Every opportunity she got to spend our money, she attempted to take. By Christmas, we tightened the rules again – no more joining us for food shopping and slipping personal care items into the cart. No more purchases of gifts for friends – in spite of the fact she told us she would make gifts.  Over $200 was charged to my Amazon account for a generous gift for her boyfriend. Another loophole had to be closed. Oh she was slippery!  

With all financial sources shut down, she approached me, “My friends think it’s really crazy that you won’t even buy me shampoo – I’ve been using samples for a month now.” Her timing, unfortunately, was exceptionally poor. She had just asked me to take her swim suit shopping and said she had the money for it.

As cold as it seemed to say, “No” to purchasing a bottle of shampoo, I did. I pointed out that if she had money for a swim suit, she had the money for shampoo and that the dollar store was another possible option. I told her that I loved her and knew she had what it took to be able to find work and manage money. I told her that being able to support herself was the key to her future – a future I saw as bright and full of promise. A future that required her to take over the reins and learn to support herself.

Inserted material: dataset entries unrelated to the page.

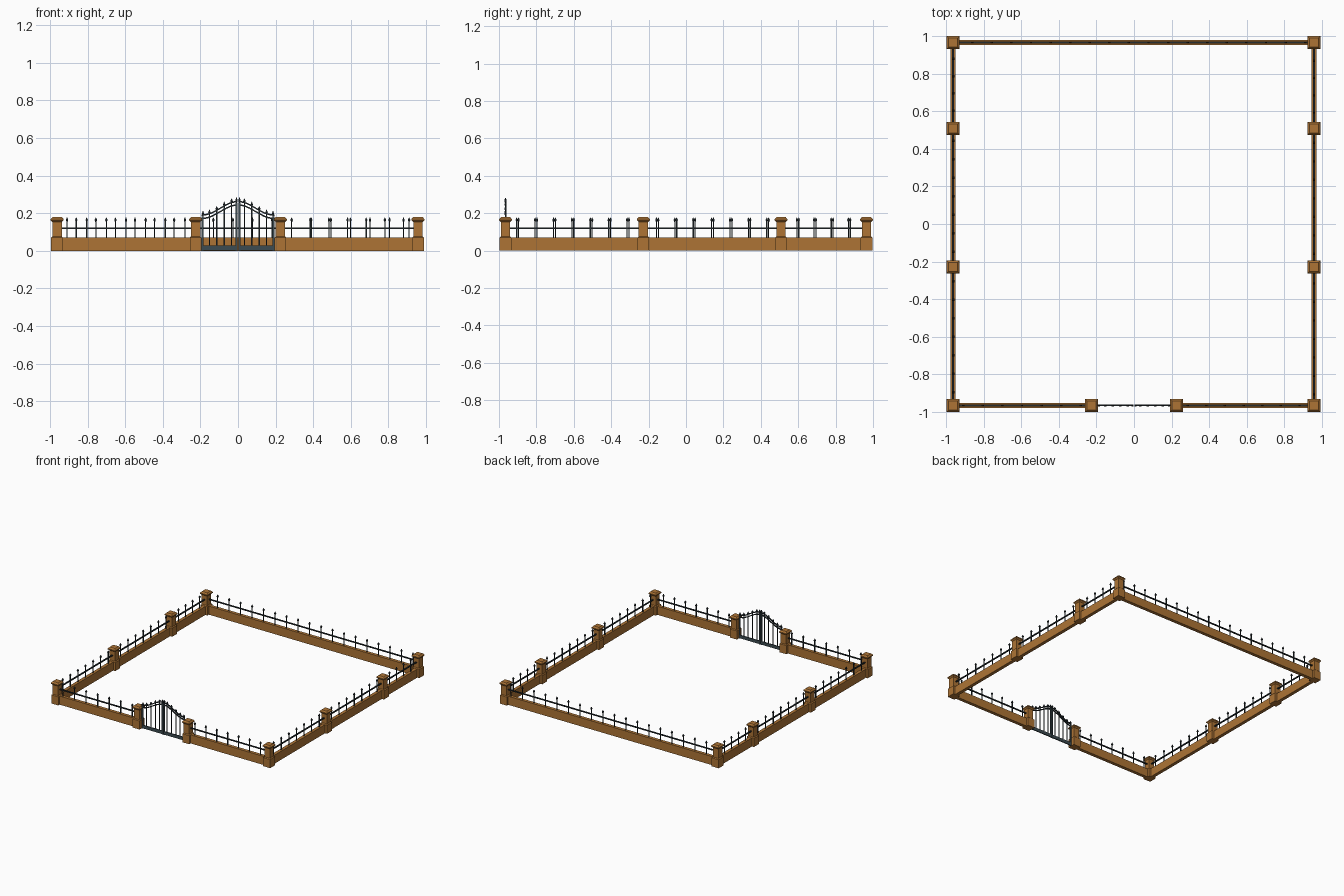
import bpy, bmesh, math
from mathutils import Vector, Matrix

if "Cube" in bpy.data.objects:
    bpy.data.objects.remove(bpy.data.objects["Cube"])


def material(name, rgb):
    m = bpy.data.materials.new(name)
    m.diffuse_color = (*rgb, 1)
    m.use_nodes = True
    m.node_tree.nodes["Principled BSDF"].inputs["Base Color"].default_value = m.diffuse_color
    return m


STONE = material("brown stone", (0.42, 0.175, 0.036))
IRON = material("dark iron", (0.018, 0.026, 0.03))
SLATE = material("slate gate metal", (0.045, 0.07, 0.082))


def finish(bm, name, mat):
    bmesh.ops.recalc_face_normals(bm, faces=bm.faces[:])
    me = bpy.data.meshes.new(name)
    bm.to_mesh(me)
    bm.free()
    me.materials.append(mat)
    ob = bpy.data.objects.new(name, me)
    bpy.context.collection.objects.link(ob)
    return ob


def box(bm, lo, hi):
    lo, hi = Vector(lo), Vector(hi)
    mat = Matrix.Translation((lo + hi) / 2) @ Matrix.Diagonal((*(hi - lo), 1))
    bmesh.ops.create_cube(bm, size=1, matrix=mat)


def stack(bm, x, y, profile, sides=4):
    """Stack of polygon rings; profile holds (half width, z)."""
    rings = []
    for r, z in profile:
        k = r / math.cos(math.pi / sides)
        rings.append([bm.verts.new((x + k * math.cos(math.tau * (i + .5) / sides),
                                    y + k * math.sin(math.tau * (i + .5) / sides), z))
                      for i in range(sides)])
    for a, b in zip(rings, rings[1:]):
        for i in range(sides):
            j = (i + 1) % sides
            bm.faces.new((a[i], a[j], b[j], b[i]))
    bm.faces.new(rings[0][::-1])
    bm.faces.new(rings[-1])


def spear(bm, x, y, z0, z1, r=0.003):
    """Picket with a pointed head."""
    stack(bm, x, y, [(r, z0), (r, z1 - .024), (.0065, z1 - .014), (.0008, z1)])


XL, XR, YF, YB = -0.962, 0.957, -0.965, 0.965
SIDE_Y = (YF, -0.228, 0.508, YB)
GATE = 0.225
WALL_H = 0.07

# Pillars: base, shaft and bevelled cap
pillars = [(x, y) for x in (XL, XR) for y in SIDE_Y] + [(-GATE, YF), (GATE, YF)]
PROFILE = [(.0315, 0), (.0315, .07), (.025, .076), (.025, .153), (.0345, .162),
           (.0345, .169), (.024, .18)]
for x, y in pillars:
    bm = bmesh.new()
    stack(bm, x, y, PROFILE)
    finish(bm, "pillar", STONE)


# Fence runs: low wall, rail and evenly spaced pickets
def run(name, a, b, first, last, count):
    a, b = Vector(a), Vector(b)
    d = (b - a).normalized()
    n = Vector((abs(d.y), abs(d.x)))

    def bar(bm, half, z0, z1):
        lo, hi = a - n * half, b + n * half
        box(bm, (*lo, z0), (*hi, z1))

    bm = bmesh.new()
    bar(bm, .0135, 0, WALL_H)
    finish(bm, name + " wall", STONE)
    bm = bmesh.new()
    bar(bm, .005, .115, .123)
    for i in range(count):
        p = a + d * (first + (last - first) * i / (count - 1))
        spear(bm, p.x, p.y, WALL_H - .005, .178)
    finish(bm, name + " railing", IRON)


run("front left", (XL, YF), (-GATE, YF), .053, .68, 7)
run("front right", (GATE, YF), (XR, YF), .06, .655, 7)
run("back", (XL, YB), (XR, YB), .102, 1.872, 18)
for side, x in (("left", XL), ("right", XR)):
    s = .01 if side == "left" else 0
    run(side + " front", (x, SIDE_Y[0]), (x, SIDE_Y[1]), .06 + s, .65 + s, 7)
    run(side + " middle", (x, SIDE_Y[1]), (x, SIDE_Y[2]), .07 + s, .66 + s, 7)
    run(side + " back", (x, SIDE_Y[2]), (x, SIDE_Y[3]), .085 + s, .36 + s, 4)


# Gate: two leaves with a swept double top rail
def top_z(x):
    t = max(0, 1 - abs(x) / .19)
    return .182 + .072 * (.5 - .5 * math.cos(math.pi * t))


def swept(bm, offset, x0, x1, half=.005, n=10):
    rows = []
    for i in range(n + 1):
        x = x0 + (x1 - x0) * i / n
        z = top_z(x) + offset
        rows.append([bm.verts.new((x, YF + dy, z + dz)) for dy, dz in
                     ((-.004, -half), (.004, -half), (.004, half), (-.004, half))])
    for a, b in zip(rows, rows[1:]):
        for i in range(4):
            j = (i + 1) % 4
            bm.faces.new((a[i], a[j], b[j], b[i]))
    bm.faces.new(rows[0])
    bm.faces.new(rows[-1])


for side, s in (("left", -1), ("right", 1)):
    bm = bmesh.new()
    for u, v in ((.0015, .0125), (.183, .194)):      # stiles
        x0, x1 = sorted((s * u, s * v))
        box(bm, (x0, YF - .004, 0), (x1, YF + .004, top_z(u)))
    x0, x1 = sorted((s * .0015, s * .194))
    box(bm, (x0, YF - .004, .002), (x1, YF + .004, .028))   # kick rail
    finish(bm, side + " gate frame", SLATE)

    bm = bmesh.new()
    swept(bm, .008, s * .0015, s * .194, .004)
    swept(bm, -.010, s * .0015, s * .194, .004)
    for x in (.008, .034, .073, .113, .152, .186):
        spear(bm, s * x, YF, .02, top_z(x) + .03, .0028)
    finish(bm, side + " gate bars", IRON)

Since that talk, she has applied for five jobs. She has a second interview with one prospect now, and is getting use to the idea that she will need to make use of the work study program when she enters college next year. We had to put a stop to a few additional things as well, such as allowing her to use stress or anxiety as a reason for not moving forward with her life. Now we say she has to go forward with the stress, with the anxiety – to feel it and go forward anyway.

Life is like a dance, one step forward, two steps back, advance and retreat. I know that within her she has all that she needs. Of that I have no doubt. I also know that cutting her off from my finances was the best thing I have done for both of us.

In the last day or so, I have been feeling as though a weight has been lifted from me. As I watch her coming to life and taking responsibility for herself, as I see her taking the reins, I am encouraged. I know now she has what it takes to care for herself and to succeed.

This article was previously published on Sharing a Journey